Only one stretch of the data below is wanted: the lines starting at the one with "Y_LINES = [-0.432, -0.304, 0.304, 0.432]" and ending at the one with "is_shell = j != 1", both included, given again exactly.

STORED DATA Start Marker

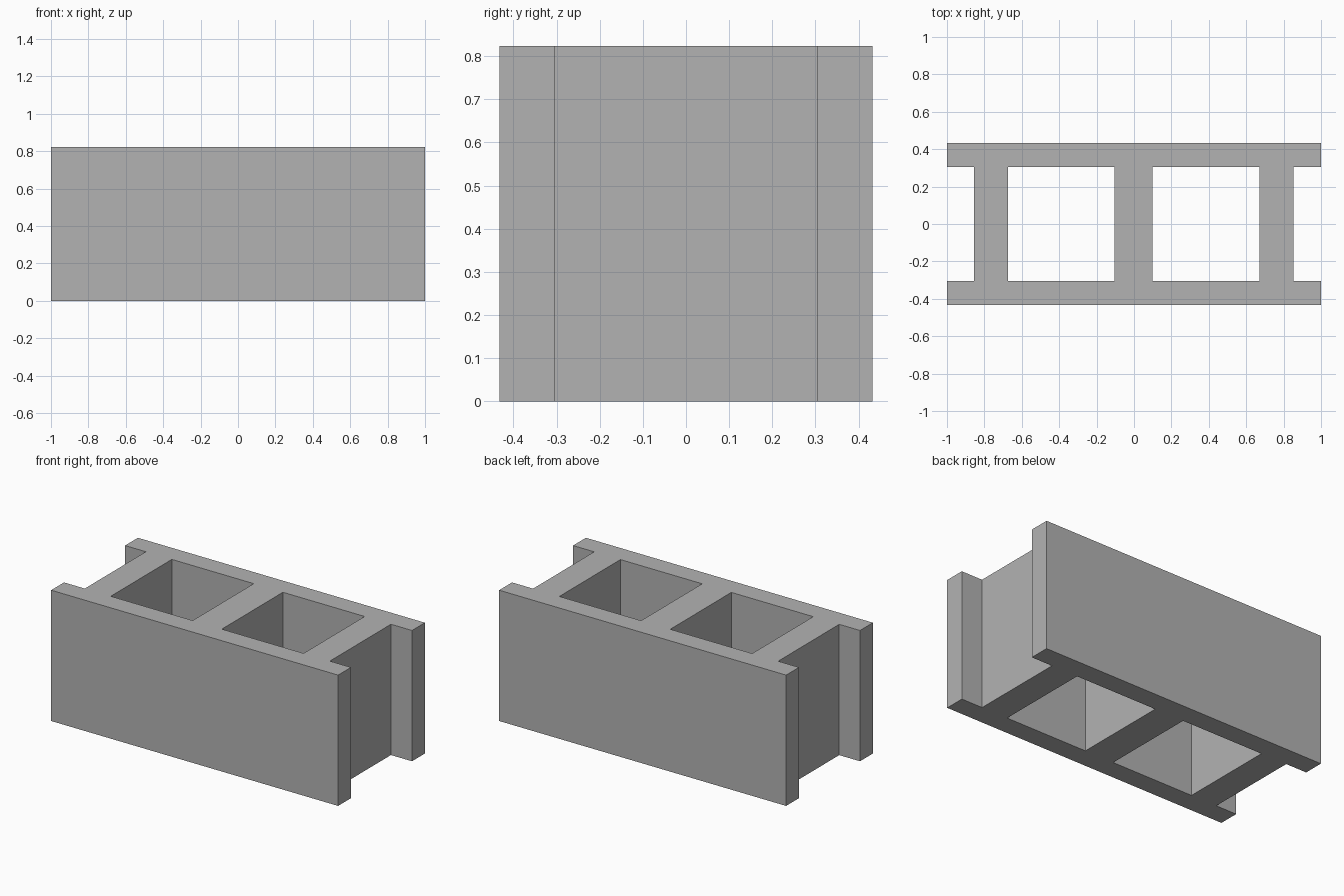
import bpy
import bmesh

cube = bpy.data.objects.get("Cube")
if cube:
    bpy.data.objects.remove(cube, do_unlink=True)

HEIGHT = 0.824
X_LINES = [-1, -0.855, -0.674, -0.103, 0.1, 0.67, 0.853, 1]
Y_LINES = [-0.432, -0.304, 0.304, 0.432]
WEB_COLUMNS = {1, 3, 5}      # columns of the plan that hold a cross web

# Concrete material
concrete = bpy.data.materials.new("concrete_grey")
concrete.use_nodes = True
colour = (0.45, 0.45, 0.45, 1)
concrete.diffuse_color = colour
concrete.node_tree.nodes["Principled BSDF"].inputs["Base Color"].default_value = colour

# Plan of the block: two full-length shells joined by three webs
bm = bmesh.new()
grid = [[bm.verts.new((x, y, 0)) for y in Y_LINES] for x in X_LINES]
for i in range(len(X_LINES) - 1):
    for j in range(len(Y_LINES) - 1):
        is_shell = j != 1
        if is_shell or i in WEB_COLUMNS:
            bm.faces.new((grid[i][j], grid[i + 1][j], grid[i + 1][j + 1], grid[i][j + 1]))

# Raise the plan to full height, leaving the cores open right through
raised = bmesh.ops.extrude_face_region(bm, geom=bm.faces[:])["geom"]
top_verts = [v for v in raised if isinstance(v, bmesh.types.BMVert)]
bmesh.ops.translate(bm, verts=top_verts, vec=(0, 0, HEIGHT))
bmesh.ops.recalc_face_normals(bm, faces=bm.faces[:])

mesh = bpy.data.meshes.new("hollow_block")
bm.to_mesh(mesh)
bm.free()
mesh.materials.append(concrete)
block = bpy.data.objects.new("hollow_block", mesh)
bpy.context.collection.objects.link(block)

STORED DATA End Marker

- _WRITTEN ANSWER_
Y_LINES = [-0.432, -0.304, 0.304, 0.432]
WEB_COLUMNS = {1, 3, 5}      # columns of the plan that hold a cross web

# Concrete material
concrete = bpy.data.materials.new("concrete_grey")
concrete.use_nodes = True
colour = (0.45, 0.45, 0.45, 1)
concrete.diffuse_color = colour
concrete.node_tree.nodes["Principled BSDF"].inputs["Base Color"].default_value = colour

# Plan of the block: two full-length shells joined by three webs
bm = bmesh.new()
grid = [[bm.verts.new((x, y, 0)) for y in Y_LINES] for x in X_LINES]
for i in range(len(X_LINES) - 1):
    for j in range(len(Y_LINES) - 1):
        is_shell = j != 1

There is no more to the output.